- Required work: Return exactly and only these lines: the first of the listing through the one containing "new THREE.Float32BufferAttribute(pos, 3));".
─── Dataset
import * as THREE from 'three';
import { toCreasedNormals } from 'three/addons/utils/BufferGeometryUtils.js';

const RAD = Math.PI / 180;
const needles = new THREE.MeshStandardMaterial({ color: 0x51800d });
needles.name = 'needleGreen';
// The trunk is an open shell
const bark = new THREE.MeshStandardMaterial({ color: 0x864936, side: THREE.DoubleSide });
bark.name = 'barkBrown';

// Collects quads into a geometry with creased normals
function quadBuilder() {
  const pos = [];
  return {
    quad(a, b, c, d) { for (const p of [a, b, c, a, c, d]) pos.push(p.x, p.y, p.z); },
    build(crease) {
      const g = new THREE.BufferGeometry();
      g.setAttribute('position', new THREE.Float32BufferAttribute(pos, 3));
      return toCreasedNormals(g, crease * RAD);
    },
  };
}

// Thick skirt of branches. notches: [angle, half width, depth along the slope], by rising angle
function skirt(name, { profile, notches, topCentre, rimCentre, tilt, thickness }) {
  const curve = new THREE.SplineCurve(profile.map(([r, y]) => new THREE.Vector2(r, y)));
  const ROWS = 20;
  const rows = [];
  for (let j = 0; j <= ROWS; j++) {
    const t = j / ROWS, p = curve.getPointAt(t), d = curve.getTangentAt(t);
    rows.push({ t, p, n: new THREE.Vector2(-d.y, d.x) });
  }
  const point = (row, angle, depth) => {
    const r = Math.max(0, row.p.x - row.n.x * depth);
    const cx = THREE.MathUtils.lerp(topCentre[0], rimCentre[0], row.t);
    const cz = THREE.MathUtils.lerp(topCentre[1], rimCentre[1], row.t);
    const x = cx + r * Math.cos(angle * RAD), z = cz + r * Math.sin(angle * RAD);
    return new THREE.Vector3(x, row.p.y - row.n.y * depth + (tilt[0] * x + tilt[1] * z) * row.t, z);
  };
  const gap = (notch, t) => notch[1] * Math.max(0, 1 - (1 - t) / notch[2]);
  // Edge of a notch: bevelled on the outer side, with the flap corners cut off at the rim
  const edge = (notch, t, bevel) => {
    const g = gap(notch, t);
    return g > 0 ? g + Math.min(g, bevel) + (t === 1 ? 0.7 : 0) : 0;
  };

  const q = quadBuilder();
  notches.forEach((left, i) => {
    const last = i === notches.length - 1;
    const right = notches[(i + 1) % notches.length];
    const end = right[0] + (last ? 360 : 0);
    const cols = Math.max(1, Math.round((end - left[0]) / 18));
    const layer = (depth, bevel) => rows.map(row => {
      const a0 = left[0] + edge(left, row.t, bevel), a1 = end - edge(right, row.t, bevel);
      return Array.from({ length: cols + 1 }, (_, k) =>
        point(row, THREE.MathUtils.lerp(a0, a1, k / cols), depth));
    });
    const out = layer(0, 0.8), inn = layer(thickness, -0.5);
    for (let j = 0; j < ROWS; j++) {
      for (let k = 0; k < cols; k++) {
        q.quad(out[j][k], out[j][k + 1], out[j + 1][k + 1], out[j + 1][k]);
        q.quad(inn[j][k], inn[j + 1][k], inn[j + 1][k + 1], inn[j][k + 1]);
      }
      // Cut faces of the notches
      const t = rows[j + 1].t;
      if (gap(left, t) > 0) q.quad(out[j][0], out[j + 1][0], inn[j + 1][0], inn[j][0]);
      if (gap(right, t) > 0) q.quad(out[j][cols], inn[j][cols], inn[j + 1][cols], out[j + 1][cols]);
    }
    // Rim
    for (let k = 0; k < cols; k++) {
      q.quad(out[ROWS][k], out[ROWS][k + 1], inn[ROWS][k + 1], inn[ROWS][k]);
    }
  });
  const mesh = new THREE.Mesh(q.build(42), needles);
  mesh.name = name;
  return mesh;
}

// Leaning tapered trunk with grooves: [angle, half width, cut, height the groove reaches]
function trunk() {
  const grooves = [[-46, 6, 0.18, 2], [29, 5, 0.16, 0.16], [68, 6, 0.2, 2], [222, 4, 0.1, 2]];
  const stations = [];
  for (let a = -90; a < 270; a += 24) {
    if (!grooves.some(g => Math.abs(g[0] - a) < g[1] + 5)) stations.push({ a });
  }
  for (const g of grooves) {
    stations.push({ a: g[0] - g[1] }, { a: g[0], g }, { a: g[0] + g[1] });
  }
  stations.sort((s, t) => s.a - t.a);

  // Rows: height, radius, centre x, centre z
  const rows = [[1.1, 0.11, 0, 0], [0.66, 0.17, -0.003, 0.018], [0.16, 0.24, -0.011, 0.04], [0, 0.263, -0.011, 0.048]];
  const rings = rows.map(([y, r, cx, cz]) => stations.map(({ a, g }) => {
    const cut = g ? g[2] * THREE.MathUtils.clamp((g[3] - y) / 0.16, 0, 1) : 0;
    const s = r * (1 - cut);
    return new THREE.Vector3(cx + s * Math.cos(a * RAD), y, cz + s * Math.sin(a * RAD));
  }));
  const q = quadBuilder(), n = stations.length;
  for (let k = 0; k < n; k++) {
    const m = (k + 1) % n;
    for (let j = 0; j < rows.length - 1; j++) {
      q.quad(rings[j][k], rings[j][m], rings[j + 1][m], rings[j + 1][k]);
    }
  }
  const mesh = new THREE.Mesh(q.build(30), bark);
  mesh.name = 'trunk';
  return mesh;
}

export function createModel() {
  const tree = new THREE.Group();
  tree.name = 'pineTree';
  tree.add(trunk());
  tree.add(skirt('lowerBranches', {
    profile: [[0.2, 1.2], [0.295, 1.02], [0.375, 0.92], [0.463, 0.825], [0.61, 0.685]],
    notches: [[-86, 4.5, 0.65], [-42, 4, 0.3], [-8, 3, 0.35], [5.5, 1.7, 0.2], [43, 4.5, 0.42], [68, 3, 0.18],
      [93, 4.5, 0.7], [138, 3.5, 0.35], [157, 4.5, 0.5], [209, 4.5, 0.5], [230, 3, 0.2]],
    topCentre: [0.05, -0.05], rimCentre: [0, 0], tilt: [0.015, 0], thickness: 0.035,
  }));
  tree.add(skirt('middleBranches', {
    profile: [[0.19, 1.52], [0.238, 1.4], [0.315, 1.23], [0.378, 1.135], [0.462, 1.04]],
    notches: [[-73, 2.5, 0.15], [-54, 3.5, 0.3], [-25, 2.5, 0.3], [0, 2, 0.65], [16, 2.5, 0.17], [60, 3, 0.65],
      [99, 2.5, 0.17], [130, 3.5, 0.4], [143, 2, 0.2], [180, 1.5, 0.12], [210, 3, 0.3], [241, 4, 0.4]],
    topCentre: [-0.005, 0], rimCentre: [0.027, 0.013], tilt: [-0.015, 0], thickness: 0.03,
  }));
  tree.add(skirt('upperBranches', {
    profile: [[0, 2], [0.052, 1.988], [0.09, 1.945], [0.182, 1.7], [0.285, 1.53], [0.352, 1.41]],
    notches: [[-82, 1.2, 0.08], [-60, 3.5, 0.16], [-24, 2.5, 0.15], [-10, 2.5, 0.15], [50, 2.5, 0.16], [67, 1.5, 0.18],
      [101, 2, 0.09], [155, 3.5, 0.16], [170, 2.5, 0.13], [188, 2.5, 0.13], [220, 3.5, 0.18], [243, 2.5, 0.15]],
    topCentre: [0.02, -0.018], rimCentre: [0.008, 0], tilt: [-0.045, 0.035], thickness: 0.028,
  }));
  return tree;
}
──────
- Written response:
import * as THREE from 'three';
import { toCreasedNormals } from 'three/addons/utils/BufferGeometryUtils.js';

const RAD = Math.PI / 180;
const needles = new THREE.MeshStandardMaterial({ color: 0x51800d });
needles.name = 'needleGreen';
// The trunk is an open shell
const bark = new THREE.MeshStandardMaterial({ color: 0x864936, side: THREE.DoubleSide });
bark.name = 'barkBrown';

// Collects quads into a geometry with creased normals
function quadBuilder() {
  const pos = [];
  return {
    quad(a, b, c, d) { for (const p of [a, b, c, a, c, d]) pos.push(p.x, p.y, p.z); },
    build(crease) {
      const g = new THREE.BufferGeometry();
      g.setAttribute('position', new THREE.Float32BufferAttribute(pos, 3));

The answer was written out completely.